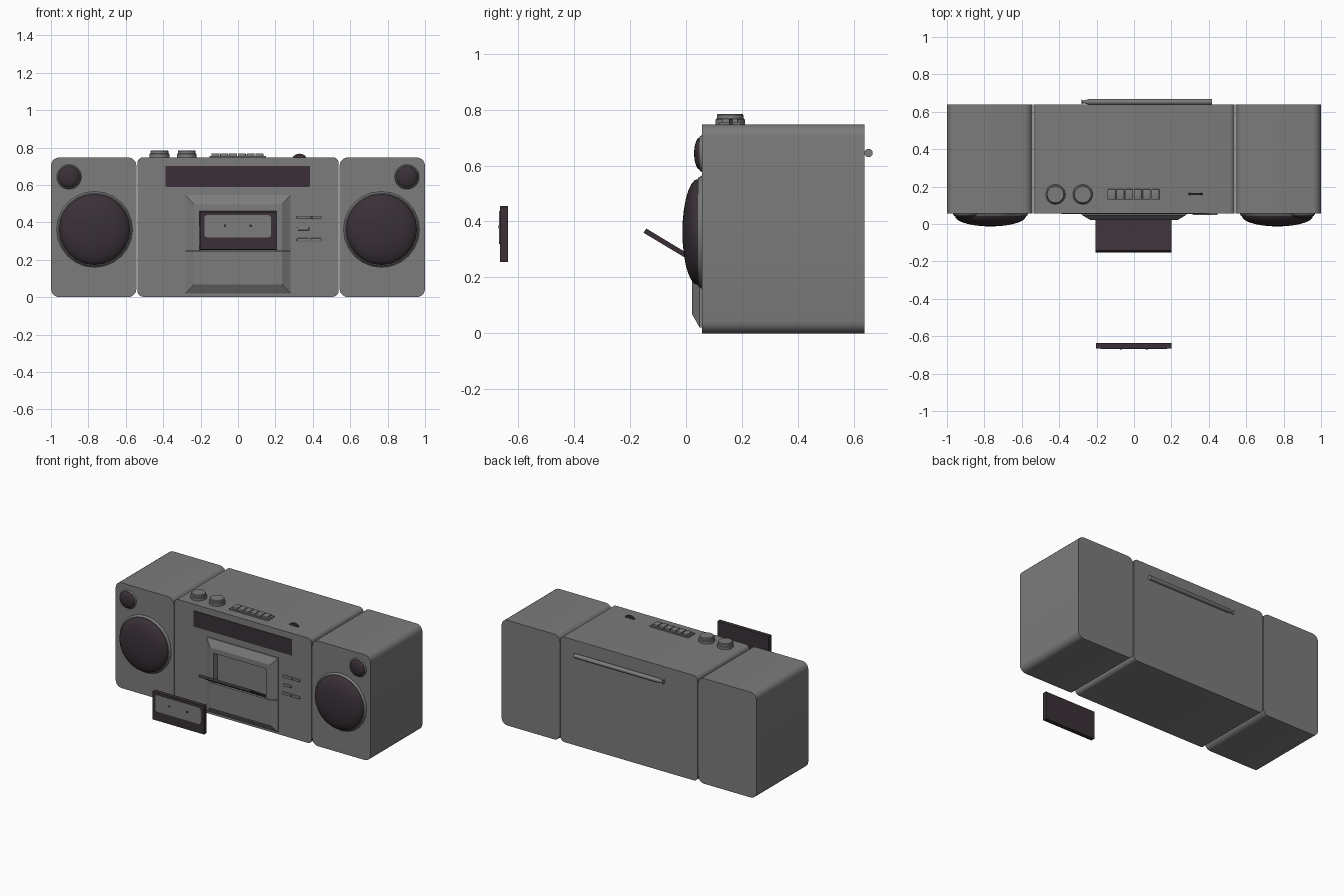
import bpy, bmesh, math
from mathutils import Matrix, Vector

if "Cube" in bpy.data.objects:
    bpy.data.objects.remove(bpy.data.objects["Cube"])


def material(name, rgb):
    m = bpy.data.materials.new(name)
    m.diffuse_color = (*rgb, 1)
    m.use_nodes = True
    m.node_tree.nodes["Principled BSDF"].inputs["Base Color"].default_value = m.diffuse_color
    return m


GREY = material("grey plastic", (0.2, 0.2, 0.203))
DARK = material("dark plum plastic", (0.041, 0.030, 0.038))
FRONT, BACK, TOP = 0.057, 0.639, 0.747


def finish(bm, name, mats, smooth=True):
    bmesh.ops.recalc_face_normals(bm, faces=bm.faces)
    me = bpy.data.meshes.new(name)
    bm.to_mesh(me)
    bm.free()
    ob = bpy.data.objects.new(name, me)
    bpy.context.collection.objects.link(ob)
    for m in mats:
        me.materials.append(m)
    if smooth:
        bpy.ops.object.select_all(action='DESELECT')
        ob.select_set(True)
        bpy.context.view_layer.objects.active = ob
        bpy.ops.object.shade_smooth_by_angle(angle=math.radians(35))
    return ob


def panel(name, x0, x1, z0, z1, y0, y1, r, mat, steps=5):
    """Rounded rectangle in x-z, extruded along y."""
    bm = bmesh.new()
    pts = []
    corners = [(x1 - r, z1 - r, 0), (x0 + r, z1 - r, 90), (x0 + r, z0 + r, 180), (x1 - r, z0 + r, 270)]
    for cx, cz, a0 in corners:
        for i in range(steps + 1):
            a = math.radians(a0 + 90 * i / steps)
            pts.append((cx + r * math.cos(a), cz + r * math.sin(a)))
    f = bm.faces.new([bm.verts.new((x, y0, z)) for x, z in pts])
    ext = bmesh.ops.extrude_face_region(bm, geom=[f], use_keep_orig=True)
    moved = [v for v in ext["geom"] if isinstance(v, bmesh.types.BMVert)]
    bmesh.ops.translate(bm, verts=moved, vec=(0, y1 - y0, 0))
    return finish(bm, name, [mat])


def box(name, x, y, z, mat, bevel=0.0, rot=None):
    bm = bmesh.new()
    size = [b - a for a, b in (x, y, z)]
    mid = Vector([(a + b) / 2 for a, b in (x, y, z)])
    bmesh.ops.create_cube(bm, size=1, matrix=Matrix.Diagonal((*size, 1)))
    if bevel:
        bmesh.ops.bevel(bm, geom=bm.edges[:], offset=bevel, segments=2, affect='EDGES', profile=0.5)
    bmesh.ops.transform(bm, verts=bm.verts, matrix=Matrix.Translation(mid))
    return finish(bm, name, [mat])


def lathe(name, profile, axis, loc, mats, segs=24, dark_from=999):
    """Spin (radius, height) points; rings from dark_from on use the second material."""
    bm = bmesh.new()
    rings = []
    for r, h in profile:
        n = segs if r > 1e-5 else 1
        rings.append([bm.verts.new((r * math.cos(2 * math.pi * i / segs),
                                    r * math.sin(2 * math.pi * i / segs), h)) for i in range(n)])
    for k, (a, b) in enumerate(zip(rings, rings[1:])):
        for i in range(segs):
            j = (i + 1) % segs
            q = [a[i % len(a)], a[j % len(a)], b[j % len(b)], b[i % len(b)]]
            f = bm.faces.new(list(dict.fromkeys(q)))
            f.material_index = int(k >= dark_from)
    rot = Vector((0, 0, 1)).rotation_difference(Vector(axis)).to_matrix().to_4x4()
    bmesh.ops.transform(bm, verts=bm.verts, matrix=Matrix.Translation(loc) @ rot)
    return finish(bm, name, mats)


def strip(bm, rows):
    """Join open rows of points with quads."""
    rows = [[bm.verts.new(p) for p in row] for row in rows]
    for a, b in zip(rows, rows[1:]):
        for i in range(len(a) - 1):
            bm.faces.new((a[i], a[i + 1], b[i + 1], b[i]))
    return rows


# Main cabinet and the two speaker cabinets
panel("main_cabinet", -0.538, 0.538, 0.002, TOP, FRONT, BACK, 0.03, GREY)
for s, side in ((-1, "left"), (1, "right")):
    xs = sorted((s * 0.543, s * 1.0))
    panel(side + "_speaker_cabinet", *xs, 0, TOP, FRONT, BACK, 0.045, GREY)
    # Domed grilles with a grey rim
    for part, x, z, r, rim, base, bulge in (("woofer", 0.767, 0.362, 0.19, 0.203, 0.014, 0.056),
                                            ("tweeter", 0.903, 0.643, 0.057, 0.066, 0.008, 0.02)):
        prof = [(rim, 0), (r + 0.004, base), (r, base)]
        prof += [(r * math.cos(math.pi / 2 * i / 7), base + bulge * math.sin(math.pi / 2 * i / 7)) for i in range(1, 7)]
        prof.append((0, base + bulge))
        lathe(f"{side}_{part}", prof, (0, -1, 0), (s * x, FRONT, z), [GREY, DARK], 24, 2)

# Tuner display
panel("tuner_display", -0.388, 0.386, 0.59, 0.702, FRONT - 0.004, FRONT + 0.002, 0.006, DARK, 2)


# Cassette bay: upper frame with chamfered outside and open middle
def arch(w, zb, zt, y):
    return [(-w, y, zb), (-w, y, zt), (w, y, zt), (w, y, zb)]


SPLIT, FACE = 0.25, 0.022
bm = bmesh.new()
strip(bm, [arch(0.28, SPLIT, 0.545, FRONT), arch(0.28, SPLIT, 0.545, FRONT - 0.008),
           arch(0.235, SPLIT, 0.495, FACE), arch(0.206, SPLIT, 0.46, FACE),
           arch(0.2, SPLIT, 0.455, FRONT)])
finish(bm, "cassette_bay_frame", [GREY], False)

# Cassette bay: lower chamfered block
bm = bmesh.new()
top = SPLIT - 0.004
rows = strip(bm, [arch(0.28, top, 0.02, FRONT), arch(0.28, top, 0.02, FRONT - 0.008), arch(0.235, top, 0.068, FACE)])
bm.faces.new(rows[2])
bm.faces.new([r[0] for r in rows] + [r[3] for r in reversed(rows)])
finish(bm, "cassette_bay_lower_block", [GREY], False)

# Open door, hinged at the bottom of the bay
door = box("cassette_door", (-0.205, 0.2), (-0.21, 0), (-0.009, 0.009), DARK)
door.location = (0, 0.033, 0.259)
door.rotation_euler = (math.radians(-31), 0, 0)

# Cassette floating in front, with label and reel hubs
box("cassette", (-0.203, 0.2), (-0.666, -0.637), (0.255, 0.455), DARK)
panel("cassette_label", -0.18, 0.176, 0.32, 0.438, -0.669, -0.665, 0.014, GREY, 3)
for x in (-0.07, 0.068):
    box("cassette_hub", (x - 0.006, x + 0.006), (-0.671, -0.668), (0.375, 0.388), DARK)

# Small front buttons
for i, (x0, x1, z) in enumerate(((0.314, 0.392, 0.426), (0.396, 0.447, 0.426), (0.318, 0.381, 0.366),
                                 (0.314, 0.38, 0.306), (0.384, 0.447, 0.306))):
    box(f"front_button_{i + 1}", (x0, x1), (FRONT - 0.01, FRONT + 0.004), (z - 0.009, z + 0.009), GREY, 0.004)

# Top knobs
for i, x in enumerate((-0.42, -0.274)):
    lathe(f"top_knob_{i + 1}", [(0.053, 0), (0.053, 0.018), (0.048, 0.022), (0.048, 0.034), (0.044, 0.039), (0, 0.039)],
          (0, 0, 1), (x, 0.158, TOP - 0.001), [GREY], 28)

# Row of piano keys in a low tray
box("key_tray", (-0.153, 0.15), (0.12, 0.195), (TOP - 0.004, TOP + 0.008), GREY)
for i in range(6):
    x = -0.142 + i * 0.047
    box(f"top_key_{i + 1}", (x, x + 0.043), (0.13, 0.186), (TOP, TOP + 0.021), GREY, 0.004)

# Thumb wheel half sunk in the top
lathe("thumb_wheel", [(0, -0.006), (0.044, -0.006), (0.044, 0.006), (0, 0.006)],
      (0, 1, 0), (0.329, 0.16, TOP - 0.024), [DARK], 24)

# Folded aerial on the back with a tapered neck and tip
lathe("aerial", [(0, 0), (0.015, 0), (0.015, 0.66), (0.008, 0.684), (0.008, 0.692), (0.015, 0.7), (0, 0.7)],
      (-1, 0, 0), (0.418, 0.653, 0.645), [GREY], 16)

- - -

[Problem to work on]: The lines above, starting at the one with "prof = [(rim, 0), (r" and ending at the one with "0.006, DARK, 2)", are the only ones to return, exactly as written.

[Expected output]:
        prof = [(rim, 0), (r + 0.004, base), (r, base)]
        prof += [(r * math.cos(math.pi / 2 * i / 7), base + bulge * math.sin(math.pi / 2 * i / 7)) for i in range(1, 7)]
        prof.append((0, base + bulge))
        lathe(f"{side}_{part}", prof, (0, -1, 0), (s * x, FRONT, z), [GREY, DARK], 24, 2)

# Tuner display
panel("tuner_display", -0.388, 0.386, 0.59, 0.702, FRONT - 0.004, FRONT + 0.002, 0.006, DARK, 2)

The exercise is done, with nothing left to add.